[RFC6014] Hoffman, P., "Cryptographic Algorithm Identifier Allocation for DNSSEC", RFC 6014, DOI 10.17487/RFC6014, November 2010.
[RFC6195] Eastlake 3rd, D., "Domain Name System (DNS) IANA Considerations", RFC 6195, DOI 10.17487/RFC6195, March 2011.
[RFC6230] Boulton, C., Melanchuk, T. and S. McGlashan, "Media Control Channel Framework", RFC 6230, DOI 10.17487/RFC6230, May 2011.
[RFC6275] Perkins, C., Johnson, D. and J. Arkko, "Mobility Support in IPv6", RFC 6275, DOI 10.17487/RFC6275, July 2011.
[RFC6698] Hoffman, P. and J. Schlyter, "The DNS-Based Authentication of Named Entities (DANE) Transport Layer Security (TLS) Protocol: TLSA", RFC 6698, DOI 10.17487/RFC6698, August 2012.
[RFC6709] Carpenter, B., Aboba, B. and S. Cheshire, "Design Considerations for Protocol Extensions", RFC 6709, DOI 10.17487/RFC6709, September 2012.
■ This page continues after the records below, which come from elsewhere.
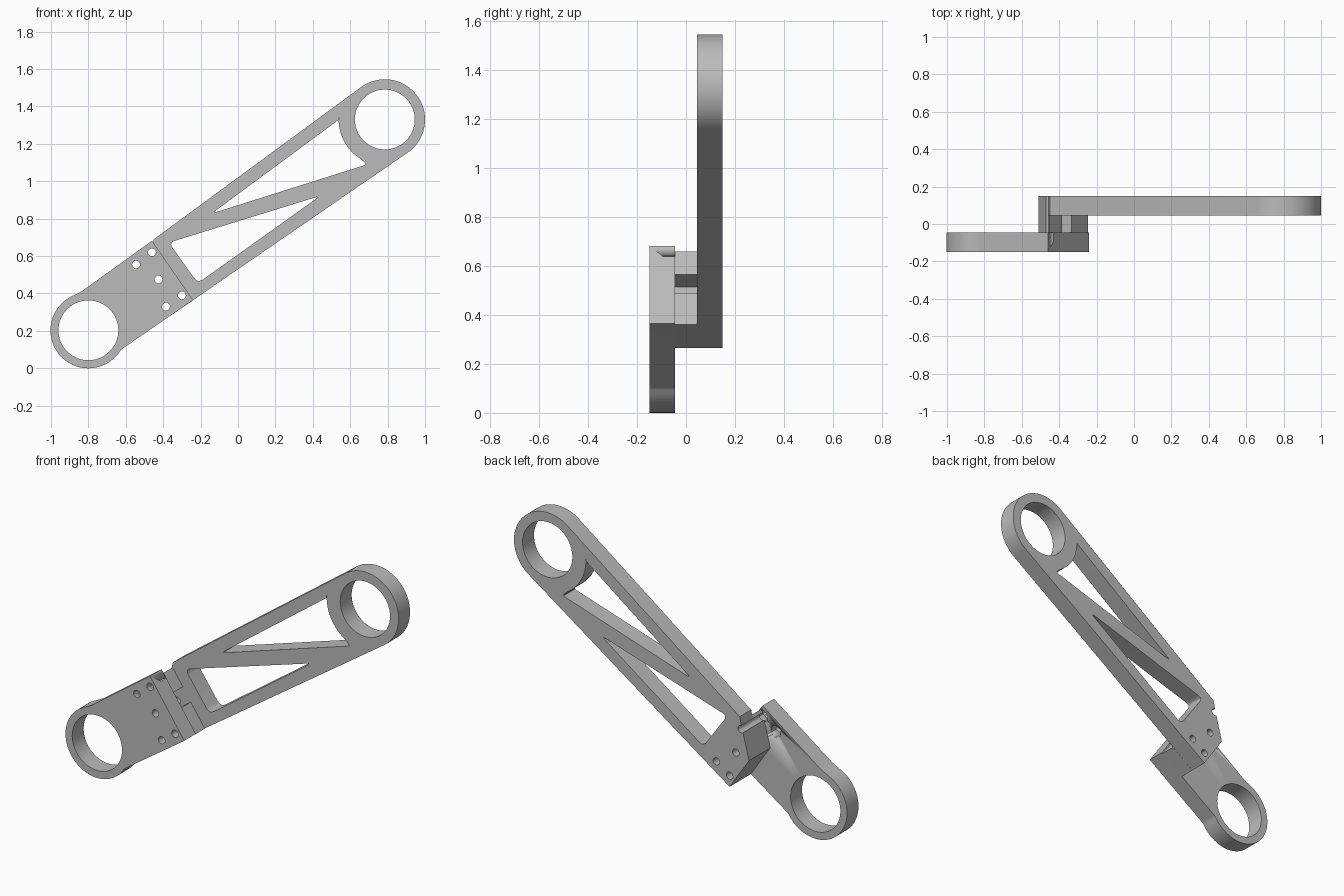
import bpy, bmesh
from math import cos, sin, radians
from mathutils import Vector

cube = bpy.data.objects.get("Cube")
if cube:
    bpy.data.objects.remove(cube)

grey = bpy.data.materials.new("plain_grey")
grey.use_nodes = True
grey.diffuse_color = (0.5, 0.5, 0.5, 1)
grey.node_tree.nodes["Principled BSDF"].inputs["Base Color"].default_value = (0.5, 0.5, 0.5, 1)


def arc(c, r, a0, a1, n):
    """Points of an arc in the x-z plane, angles in degrees."""
    angles = [radians(a0 + (a1 - a0) * i / n) for i in range(n + 1)]
    return [(c[0] + r * cos(a), c[1] + r * sin(a)) for a in angles]


def circle(c, r, n=64, turn=0):
    return arc(c, r, turn, turn + 360, n)[:-1]


def fillet(points, r, corners, n=5):
    """Round the listed corners of a closed outline."""
    out = []
    for i, p in enumerate(points):
        if i not in corners:
            out.append(p)
            continue
        p = Vector(p)
        a = Vector(points[i - 1]) - p
        b = Vector(points[(i + 1) % len(points)]) - p
        cut = min(r, a.length * 0.45, b.length * 0.45)
        p0, p1 = p + a.normalized() * cut, p + b.normalized() * cut
        for k in range(n + 1):
            t = k / n
            out.append(tuple(p0 * (1 - t) ** 2 + p * 2 * t * (1 - t) + p1 * t * t))
    return out


def plate(name, y0, y1, outline, holes=()):
    """Extrude an outline with holes from y0 to y1."""
    bm = bmesh.new()
    for loop in [outline, *holes]:
        vs = [bm.verts.new((x, y0, z)) for x, z in loop]
        for i, v in enumerate(vs):
            bm.edges.new((vs[i - 1], v))
    bmesh.ops.triangle_fill(bm, use_beauty=True, use_dissolve=False, edges=bm.edges[:])
    new = bmesh.ops.extrude_face_region(bm, geom=bm.faces[:])["geom"]
    moved = [v for v in new if isinstance(v, bmesh.types.BMVert)]
    bmesh.ops.translate(bm, verts=moved, vec=(0, y1 - y0, 0))
    bmesh.ops.recalc_face_normals(bm, faces=bm.faces[:])
    mesh = bpy.data.meshes.new(name)
    bm.to_mesh(mesh)
    bm.free()
    mesh.materials.append(grey)
    ob = bpy.data.objects.new(name, mesh)
    bpy.context.collection.objects.link(ob)
    bpy.ops.object.select_all(action="DESELECT")
    ob.select_set(True)
    bpy.context.view_layer.objects.active = ob
    bpy.ops.object.shade_smooth_by_angle(angle=radians(25))
    return ob


FRONT, STEP, BACK, REAR = -0.15, -0.045, 0.045, 0.15
low_hub, high_hub = (-0.8, 0.203), (0.785, 1.33)
bore, screw = 0.16, 0.021
edge_screw, outer_screw, middle_screw = (-0.46, 0.62), (-0.545, 0.555), (-0.425, 0.475)
foot_screws = [(-0.3, 0.39), (-0.385, 0.33)]


def screws(centres):
    return [circle(c, screw, 20) for c in centres]


# Lower bracket: ring and solid plate
outline = arc(low_hub, 0.203, 113, 322, 48) + [
    (-0.625, 0.1), (-0.24, 0.365), (-0.46, 0.682), (-0.838, 0.41)]
n = len(outline)
outline = fillet(outline, 0.03, [n - 4, n - 1])
bracket = plate("lower_bracket", FRONT, STEP, outline,
                [circle(low_hub, bore)]
                + screws([edge_screw, outer_screw, middle_screw] + foot_screws))

# Hexagonal nut pockets in the back of the bracket
for c in (outer_screw, edge_screw):
    cutter = plate("nut_pocket_cutter", STEP - 0.05, STEP + 0.02, circle(c, 0.036, 6, 35))
    cutter.hide_render = True
    cutter.hide_set(True)
    cutter.display_type = "WIRE"
    mod = bracket.modifiers.new("nut_pocket", "BOOLEAN")
    mod.operation, mod.solver, mod.object = "DIFFERENCE", "EXACT", cutter
bpy.context.view_layer.objects.active = bracket
for mod in list(bracket.modifiers):
    if mod.type == "BOOLEAN":
        used = mod.object
        bpy.ops.object.modifier_apply(modifier=mod.name)
        bpy.data.objects.remove(used)

# Foot end shared by spacer and arm: chamfer broken by a screw notch
notch = arc(edge_screw, screw, 93, -121, 14)
foot = [(-0.51, 0.45), (-0.385, 0.265)]

# Spacer block between the two plates, with a side nut slot
slot = [(-0.335, 0.49), (-0.409, 0.439), (-0.451, 0.465), (-0.46, 0.514), (-0.386, 0.565)]
plate("spacer_block", STEP, BACK,
      notch + foot + [(-0.245, 0.36)] + slot + [(-0.452, 0.66)],
      screws(foot_screws))

# Upper arm: tapered plate with ring and two truss windows
upper_window = [(-0.14, 0.828), (0.69, 1.09)] + arc(high_hub, 0.247, 238, 177, 16) + [(0.54, 1.33)]
upper_window = fillet(upper_window, 0.035, [0, 1, len(upper_window) - 1])
lower_window = fillet([(-0.37, 0.672), (-0.215, 0.455), (0.44, 0.922)], 0.035, [0, 1, 2])
plate("upper_arm", BACK, REAR,
      notch + foot + arc(high_hub, 0.215, -54.5, 126, 48) + [(-0.45, 0.69)],
      [circle(high_hub, bore), upper_window, lower_window]
      + screws([middle_screw] + foot_screws))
[RFC6838] Freed, N., Klensin, J. and T. Hansen, "Media Type Specifications and Registration Procedures", BCP 13, RFC 6838, DOI 10.17487/RFC6838, January 2013.
[RFC6994] Touch, J., "Shared Use of Experimental TCP Options", RFC 6994, DOI 10.17487/RFC6994, August 2013.
[RFC7120] Cotton, M., "Early IANA Allocation of Standards Track Code Points", BCP 100, RFC 7120, DOI 10.17487/RFC7120, January 2014.
[RFC7564] Saint-Andre, P. and M. Blanchet, "PRECIS Framework: Preparation, Enforcement, and Comparison of Internationalized Strings in Application Protocols", RFC 7564, DOI 10.17487/RFC7564, May 2015.
[RFC7752] Gredler, H., Medved, J., Previdi, S., Farrel, A. and S. Ray, "North-Bound Distribution of Link-State and Traffic Engineering (TE) Information Using BGP", RFC 7752, DOI 10.17487/RFC7752, March 2016.

Authors' Addresses

Michelle Cotton Internet Corporation for Assigned Names and Numbers 12025 Waterfront Drive, Suite 300 Los Angeles, CA 90094-2536 US Phone: +1 310 823 9358 EMail: michelle.cotton@icann.org URI: https://www.icann.org/
Barry Leiba Huawei Technologies Phone: +1 646 827 0648 EMail: barryleiba@computer.org URI: http://internetmessagingtechnology.org/
Thomas Narten IBM Corporation 3039 Cornwallis Ave., PO Box 12195 - BRQA/502 Research Triangle Park, NC 27709-2195 US Phone: +1 919 254 7798 EMail: narten@us.ibm.com